One thing which is notiable is that the colours are often more punchy, even without processing on the scans and the dynamic range is greater – apart from the baker who still has that huge sinister black pit of an oven next to him. I also noticed differences between rolls which must be down to processing as while they all (there are 8 in total) were bought at the same time and place and so must be out of the same batch, were processed at intervals. The film is almost certainly Kodak Gold 200, though I can’t prove this it was very much a goto film at that time for me and the photos would have been taken on a Pentax K1000 with the 50mm Pentax lens and a Super Paragon 135mm telephoto.

From what I’ve seen in videos now, Morocco in 2020 is a different place to Morocco in 1988, so these are in some ways an historical document!

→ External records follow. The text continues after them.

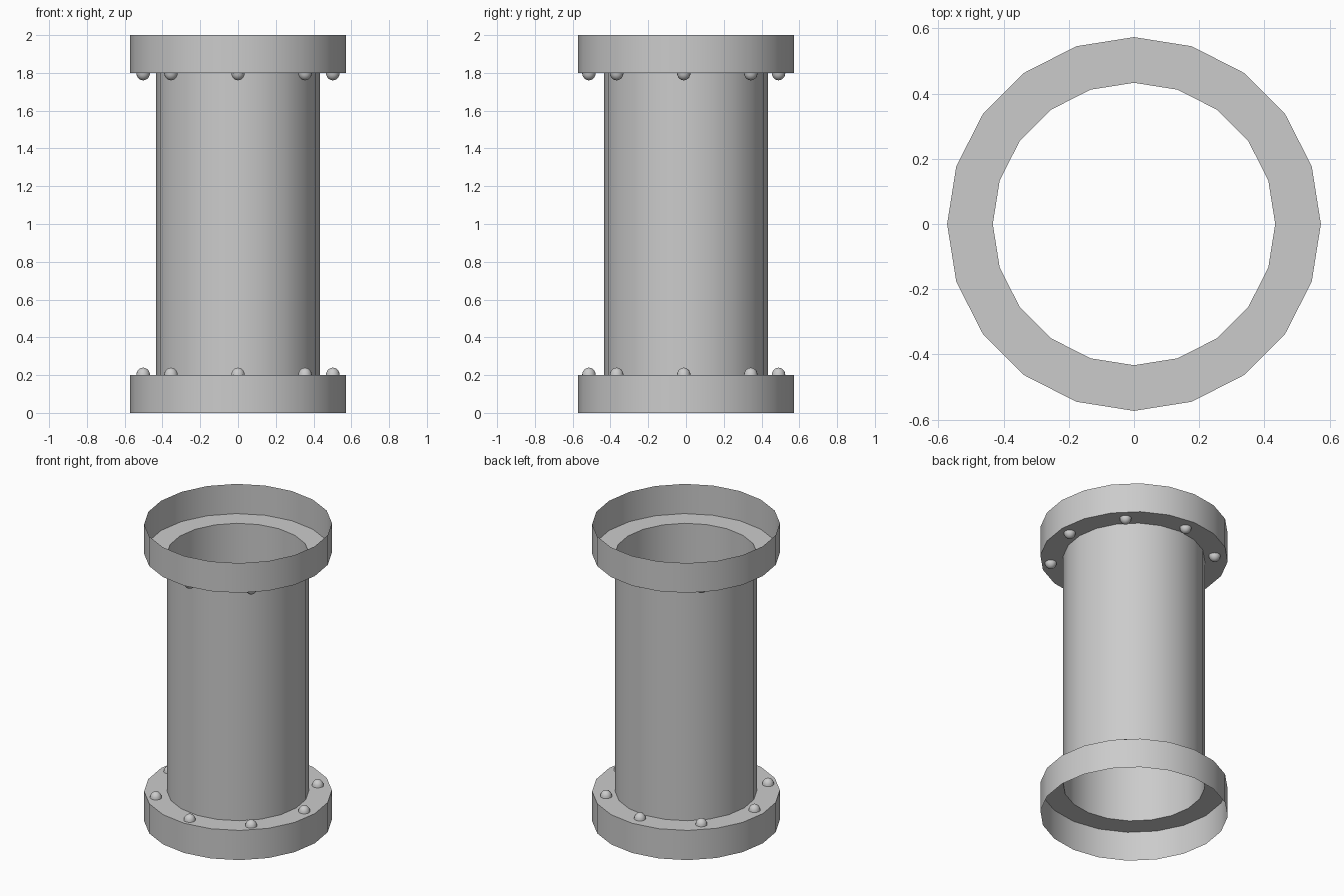
import bpy, bmesh
from math import sin, cos, pi, radians

if "Cube" in bpy.data.objects:
    bpy.data.objects.remove(bpy.data.objects["Cube"])


def lathe(name, profile, sides):
    """Spin an (r, z) profile, listed bottom to top, into an open mesh."""
    bm = bmesh.new()
    rings = [[bm.verts.new((r * cos(2 * pi * j / sides), r * sin(2 * pi * j / sides), z))
              for j in range(sides)] for r, z in profile]
    for low, high in zip(rings, rings[1:]):
        for j in range(sides):
            k = (j + 1) % sides
            bm.faces.new((low[j], low[k], high[k], high[j]))
    bmesh.ops.remove_doubles(bm, verts=bm.verts, dist=1e-5)
    mesh = bpy.data.meshes.new(name)
    bm.to_mesh(mesh)
    bm.free()
    return mesh


def place(name, mesh, location=(0, 0, 0)):
    ob = bpy.data.objects.new(name, mesh)
    ob.location = location
    bpy.context.collection.objects.link(ob)
    return ob


# Thin-walled pipe with a hollow flange at each end
FLANGE, PIPE = 0.573, 0.433
pipe = place("flanged_pipe", lathe("flanged_pipe", [
    (FLANGE, 0), (FLANGE, 0.2), (PIPE, 0.2),
    (PIPE, 1.8), (FLANGE, 1.8), (FLANGE, 2)], 20))

# Domed bolt heads: upward on the lower flange, downward on the upper one
R = 0.036
dome = [(R * cos(i * pi / 10), R * 1.1 * sin(i * pi / 10)) for i in range(6)]
up = lathe("bolt_up", dome, 16)
down = lathe("bolt_down", [(r, -z) for r, z in reversed(dome)], 16)
bolts = []
for i in range(8):
    a = i * pi / 4
    x, y = 0.502 * cos(a), 0.502 * sin(a) - 0.012
    bolts.append(place(f"lower_bolt_{i + 1}", up, (x, y, 0.2)))
    bolts.append(place(f"upper_bolt_{i + 1}", down, (x, y, 1.8)))

# Smooth curved walls, keep the flange corners crisp
for ob in [pipe] + bolts[:2]:
    bpy.ops.object.select_all(action='DESELECT')
    ob.select_set(True)
    bpy.context.view_layer.objects.active = ob
    bpy.ops.object.shade_smooth_by_angle(angle=radians(35))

So, here you are now

To the Health Food Shop, with photos

We’re lucky where we live to have a local health food / whole food shop called The Health Box, which not only sells a lot of nice things but also does a lot of bulk refilling of washing up liquid containers etc and does loose dry goods if you bring your own pot to put it in. All of which is so brilliant these days. I however have not actually ever been; normally my significant other stops on her way home from work. But today they moved from their tiny shop to a bigger unit down the road and were having a reopening event, so S.O. thought it would be fun go down, see the new shop and refill some stuff. It’s a lovely shop, and the people are every bit as nice as S.O. says they are. It’s also visually amazing.

Oddly, I found myself taking photographs….. (all shot directly into Lightroom on my iPhone)